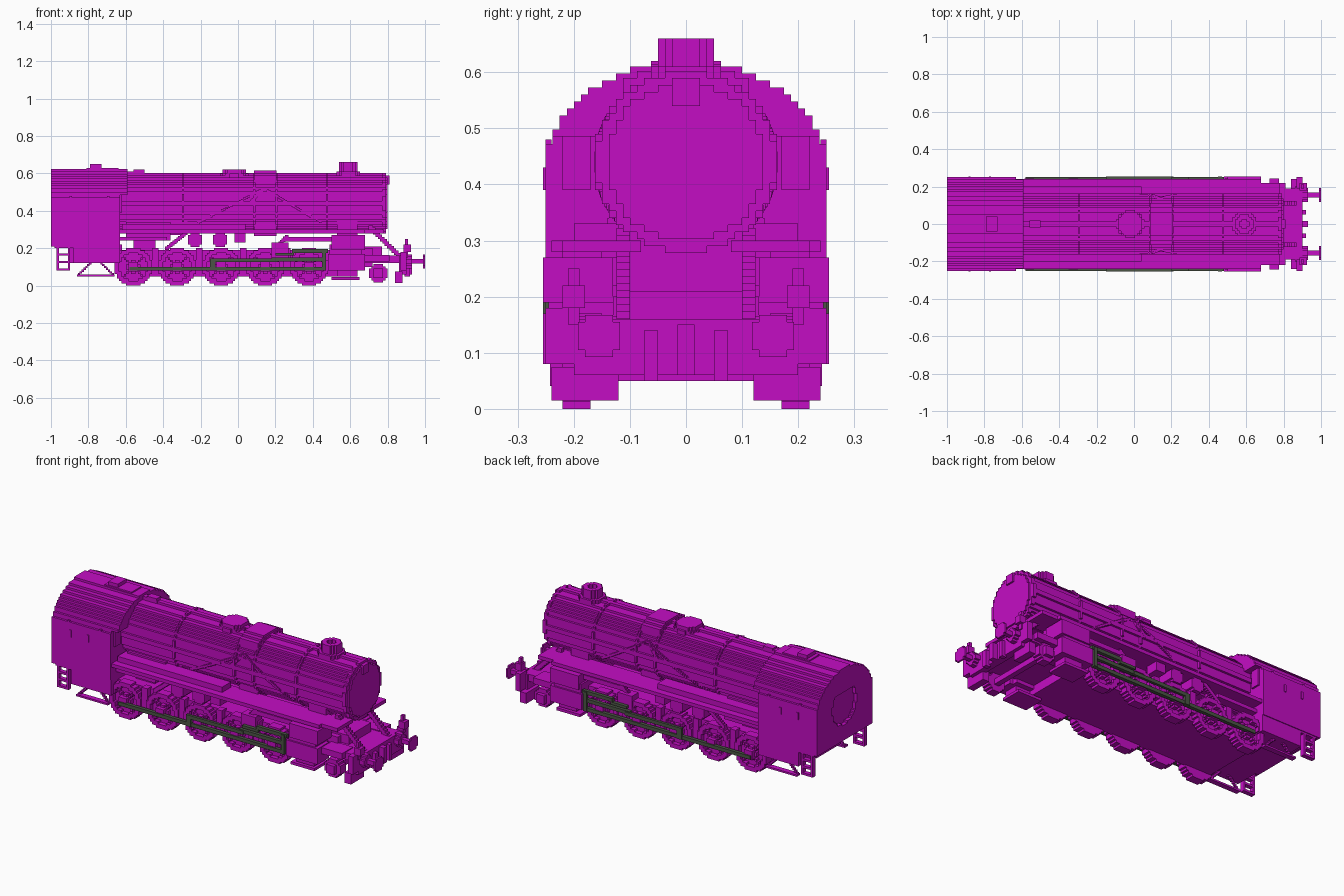
import bpy, bmesh, math
from mathutils import Vector

cube = bpy.data.objects.get("Cube")
if cube:
    bpy.data.objects.remove(cube)

STEP = 0.0125  # block pitch of the stepped surfaces


def material(name, colour):
    mat = bpy.data.materials.new(name)
    mat.use_nodes = True
    mat.diffuse_color = colour
    mat.node_tree.nodes["Principled BSDF"].inputs["Base Color"].default_value = colour
    return mat


MAGENTA = material("magenta paint", (0.55, 0.004, 0.55, 1))
STEEL = material("dark green steel", (0.07, 0.09, 0.06, 1))


def finish(name, bm, mat):
    bmesh.ops.remove_doubles(bm, verts=bm.verts, dist=1e-5)
    bmesh.ops.recalc_face_normals(bm, faces=bm.faces)
    mesh = bpy.data.meshes.new(name)
    bm.to_mesh(mesh)
    bm.free()
    mesh.materials.append(mat)
    obj = bpy.data.objects.new(name, mesh)
    bpy.context.collection.objects.link(obj)
    return obj


def add_block(bm, low, high):
    made = bmesh.ops.create_cube(bm, size=1)["verts"]
    low, high = Vector(low), Vector(high)
    for vert in made:
        vert.co = (low + high) / 2 + vert.co * (high - low)


def box(name, xs, ys, zs, mat=MAGENTA):
    bm = bmesh.new()
    add_block(bm, (xs[0], ys[0], zs[0]), (xs[1], ys[1], zs[1]))
    return finish(name, bm, mat)


def both(name, xs, ys, zs, mat=MAGENTA):
    box("left_" + name, xs, ys, zs, mat)
    box("right_" + name, xs, (-ys[1], -ys[0]), zs, mat)


def stepped(name, inside, centre, half, span, axis, mat=MAGENTA):
    """Extrude the grid cells for which inside(u, v) holds along an axis."""
    def place(u, v, w):
        u, v = centre[0] + u * STEP, centre[1] + v * STEP
        return {"x": (w, u, v), "y": (u, w, v), "z": (u, v, w)}[axis]

    nu, nv = (math.ceil(h / STEP) for h in half)
    kept = {(i, j) for i in range(-nu, nu) for j in range(-nv, nv)
            if inside((i + .5) * STEP, (j + .5) * STEP)}
    bm = bmesh.new()

    def quad(points):
        bm.faces.new([bm.verts.new(place(*p)) for p in points])

    for i, j in kept:
        corners = [(i, j), (i + 1, j), (i + 1, j + 1), (i, j + 1)]
        for w in span:
            quad([(u, v, w) for u, v in corners])
        beside = [(i, j - 1), (i + 1, j), (i, j + 1), (i - 1, j)]
        for k, cell in enumerate(beside):
            if cell not in kept:
                a, b = corners[k], corners[(k + 1) % 4]
                quad([(*a, span[0]), (*b, span[0]), (*b, span[1]), (*a, span[1])])
    return finish(name, bm, mat)


def disc(name, centre, radius, span, axis, hole=0):
    return stepped(name, lambda u, v: hole <= math.hypot(u, v) <= radius,
                   centre, (radius, radius), span, axis)


def stair_pipe(name, path, count, size=STEP):
    """String of overlapping blocks following path(t)."""
    bm = bmesh.new()
    for n in range(count + 1):
        p, r = Vector(path(n / count)), Vector((size, size, size)) / 2
        add_block(bm, p - r, p + r)
    return finish(name, bm, MAGENTA)


def line(a, b):
    return lambda t: Vector(a).lerp(Vector(b), t)


# Boiler with smokebox ring, door and bands
AXIS_Z, RADIUS = 0.44, 0.157
axle = (0, AXIS_Z)
disc("boiler", axle, RADIUS, (-.63, .78), "x")
disc("smokebox_ring", axle, .16, (.77, .79), "x", hole=.12)
disc("smokebox_door", axle, .142, (.78, .8), "x")
box("door_lamp", (.79, .81), (-.025, .025), (.54, .59))
for n, x in enumerate((-.3, .08, .2, .47)):
    disc("boiler_band_%d" % n, axle, .163, (x, x + STEP), "x", hole=.13)


# Cab with arched roof
def cab_profile(u, v):
    return abs(u) < .245 and (v < 0 or math.hypot(u / .255, v / .21) < 1)


def roof_profile(u, v):
    return v > .08 and cab_profile(u, v)


cab_centre = (0, .41)
stepped("cab", cab_profile, cab_centre, (.25, .19), (-.98, -.63), "x")
stepped("cab_back_rim", lambda u, v: cab_profile(u, v) and math.hypot(u, v) > .11,
        cab_centre, (.25, .19), (-1, -.98), "x")
box("cab_centre_floor", (-.98, -.63), (-.245, .245), (.2, .23))
stepped("roof_front_overhang", roof_profile, cab_centre, (.25, .22), (-.64, -.59), "x")
stepped("roof", roof_profile, cab_centre, (.25, .22), (-1, -.63), "x")
box("roof_vent", (-.81, -.64), (-.045, .045), (.61, .63))
box("roof_hatch", (-.79, -.73), (-.04, .04), (.62, .65))
both("cab_skirt", (-.88, -.63), (.1, .245), (.12, .22))
both("cab_front_window", (-.63, -.62), (.17, .22), (.39, .5))
both("cab_window_sill", (-.86, -.76), (.24, .25), (.4, .41))
for n, x in enumerate((-.88, -.77)):
    both("cab_handle_%d" % n, (x - .006, x + .006), (.24, .255), (.39, .43))
for n, x in enumerate((-.9, -.7)):
    both("cab_side_strip_%d" % n, (x, x + STEP), (.24, .25), (.23, .48))

# Cab ladders and braced steps
for n, x in enumerate((-.97, -.91)):
    both("ladder_rail_%d" % n, (x, x + STEP), (.22, .245), (.08, .2))
for n in range(3):
    z = .08 + n * .04
    both("ladder_rung_%d" % n, (-.97, -.9), (.22, .245), (z, z + STEP))
both("step_plate", (-.86, -.66), (.2, .23), (.05, .06))
for side, s in (("left", 1), ("right", -1)):
    for n, (x, end) in enumerate(((-.85, -.78), (-.67, -.74))):
        stair_pipe("%s_step_brace_%d" % (side, n),
                   line((x, s * .21, .06), (end, s * .21, .13)), 7)

# Firebox, running boards and layered side casing
box("firebox", (-.6, -.36), (-.14, .14), (.24, .34))
box("ash_pan", (-.56, -.44), (-.12, .12), (.19, .25))
box("firebox_slope", (-.37, -.27), (-.12, .12), (.27, .34))
both("running_board", (-.63, .68), (.1, .24), (.28, .3))
both("board_shelf", (-.62, .04), (.12, .2), (.29, .33))
both("front_board", (.66, .78), (.08, .22), (.28, .3))

# Chimney, dome, sand box and whistle
disc("chimney_base", (.59, 0), .065, (.58, .61), "z")
disc("chimney", (.59, 0), .053, (.6, .66), "z", hole=.025)
disc("dome_base", (-.02, 0), .075, (.57, .6), "z")
disc("dome", (-.02, 0), .065, (.59, .62), "z")
stepped("sand_box", lambda u, v: abs(u) < .11 and math.hypot(u, v) < .18,
        axle, (.12, .18), (.085, .205), "x")
box("whistle", (-.6, -.5), (-.015, .015), (.58, .61))
box("whistle_head", (-.56, -.5), (-.02, .02), (.61, .62))

# Sand pipes running down the boiler sides
for side, s in (("left", 1), ("right", -1)):
    for n, (x, low) in enumerate(((-.26, .31), (.44, .34), (.06, .44))):
        def on_boiler(t, x=x, low=low, s=s):
            z = .52 + (low - .52) * t
            return (.14 + (x - .14) * t, s * math.sqrt(RADIUS ** 2 - (z - AXIS_Z) ** 2), z)
        stair_pipe("%s_sand_pipe_%d" % (side, n), on_boiler, 34)

# Under-boiler tanks, pump and pipes
for side, s in (("left", 1), ("right", -1)):
    for n, (x, r) in enumerate(((-.23, .042), (-.095, .038))):
        span = sorted((s * .12, s * .22))
        disc("%s_air_tank_%d" % (side, n), (x, .245), r, span, "y")
    stair_pipe(side + "_drain_pipe", line((-.28, s * .2, .28), (-.38, s * .2, .2)), 10, .02)
    stair_pipe(side + "_feed_pipe", line((.2, s * .2, .2), (.26, s * .2, .26)), 7, .02)
both("pump", (-.02, .04), (.15, .22), (.23, .29))
both("feed_bar", (.24, .53), (.18, .21), (.235, .26))
both("firebox_bar", (-.63, -.38), (.15, .2), (.24, .26))

# Main frame
box("frame", (-.64, .55), (-.18, .18), (.05, .19))
box("rear_frame", (-.9, -.62), (-.11, .11), (.12, .22))
box("front_frame", (.54, .72), (-.13, .13), (.1, .2))
box("saddle", (.53, .64), (-.12, .12), (.18, .34))
both("guard_rail", (.5, .65), (.12, .24), (.03, .045))


# Spoked wheels
def wheel(name, x, z, radius, s):
    def spokes(u, v):
        r, a = math.hypot(u, v), math.atan2(v, u)
        near = abs(math.sin(a * 4)) * r < .022
        return r <= radius and (r > radius - .026 or r < .035 or near)
    inner, outer = sorted((s * .17, s * .195))
    disc(name + "_plate", (x, z), radius, (inner, outer), "y")
    inner, outer = sorted((s * .195, s * .22))
    stepped(name + "_spokes", spokes, (x, z), (radius, radius), (inner, outer), "y")
    inner, outer = sorted((s * .22, s * .242))
    disc(name + "_crank", (x, z), .028, (inner, outer), "y")


DRIVERS = [-.56 + n * .235 for n in range(5)]
for side, s in (("left", 1), ("right", -1)):
    for n, x in enumerate(DRIVERS):
        wheel("%s_driving_wheel_%d" % (side, n), x, .1, .1, s)
    wheel(side + "_leading_wheel", .75, .066, .052, s)
box("leading_axle", (.735, .765), (-.18, .18), (.05, .08))
for n, x in enumerate(DRIVERS[:-1]):
    both("brake_hanger_%d" % n, (x + .1, x + .135), (.17, .21), (.08, .2))

# Cylinders
both("cylinder_block", (.49, .66), (.12, .245), (.08, .22))
both("valve_chest", (.5, .68), (.13, .255), (.19, .27))
both("cylinder_cap", (.48, .68), (.15, .255), (.08, .17))
both("cylinder_foot", (.53, .64), (.15, .23), (.05, .09))

# Rods and valve gear
RODS = (.24, .255)
both("coupling_rod", (-.58, .47), (.23, .25), (.08, .1), STEEL)
both("connecting_rod", (-.15, .21), RODS, (.125, .145), STEEL)
both("crank_arm", (-.15, -.12), RODS, (.08, .145), STEEL)
both("slide_bar", (.18, .47), (.23, .25), (.13, .15), STEEL)
both("valve_rod", (.2, .3), (.23, .25), (.16, .175), STEEL)
both("valve_spindle", (.29, .48), (.23, .25), (.175, .195), STEEL)
both("crosshead", (.45, .47), RODS, (.08, .19), STEEL)
both("motion_bracket", (.18, .27), (.17, .23), (.14, .23))

# Front platform, steps and braces
box("platform", (.66, .9), (-.19, .19), (.12, .16))
box("platform_step", (.66, .77), (-.1, .1), (.16, .21))
both("platform_wing", (.68, .81), (.12, .22), (.13, .165))
for side, s in (("left", 1), ("right", -1)):
    stair_pipe(side + "_front_brace",
               line((.71, s * .112, .31), (.87, s * .112, .15)), 13, .024)

# Buffer beam, buffers, coupling and lamps
box("buffer_beam", (.86, .9), (-.2, .2), (.06, .16))
both("beam_end", (.87, .9), (.19, .25), (.08, .18))
both("rail_guard", (.84, .88), (.12, .24), (.015, .075))
both("lamp_post", (.892, .908), (.19, .21), (.15, .25))
both("lamp", (.885, .925), (.18, .22), (.18, .22))
for side, s in (("left", 1), ("right", -1)):
    hub = (s * .155, .13)
    disc(side + "_buffer_socket", hub, .035, (.89, .93), "x")
    disc(side + "_buffer_shaft", hub, .018, (.92, .99), "x")
    disc(side + "_buffer_plate", hub, .042, (.99, 1), "x")
both("coupling_hose", (.89, .92), (.05, .075), (.05, .14))
box("coupling_hook", (.89, .93), (-.015, .015), (.06, .15))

* **DESCRIPTION OF THE TASK**:
Retype the entries above exactly, starting at their first line and ending with the line that holds "for vert in"; pictures stay out.

* **OUTPUT FOR THIS TASK**:
import bpy, bmesh, math
from mathutils import Vector

cube = bpy.data.objects.get("Cube")
if cube:
    bpy.data.objects.remove(cube)

STEP = 0.0125  # block pitch of the stepped surfaces


def material(name, colour):
    mat = bpy.data.materials.new(name)
    mat.use_nodes = True
    mat.diffuse_color = colour
    mat.node_tree.nodes["Principled BSDF"].inputs["Base Color"].default_value = colour
    return mat


MAGENTA = material("magenta paint", (0.55, 0.004, 0.55, 1))
STEEL = material("dark green steel", (0.07, 0.09, 0.06, 1))


def finish(name, bm, mat):
    bmesh.ops.remove_doubles(bm, verts=bm.verts, dist=1e-5)
    bmesh.ops.recalc_face_normals(bm, faces=bm.faces)
    mesh = bpy.data.meshes.new(name)
    bm.to_mesh(mesh)
    bm.free()
    mesh.materials.append(mat)
    obj = bpy.data.objects.new(name, mesh)
    bpy.context.collection.objects.link(obj)
    return obj


def add_block(bm, low, high):
    made = bmesh.ops.create_cube(bm, size=1)["verts"]
    low, high = Vector(low), Vector(high)
    for vert in made:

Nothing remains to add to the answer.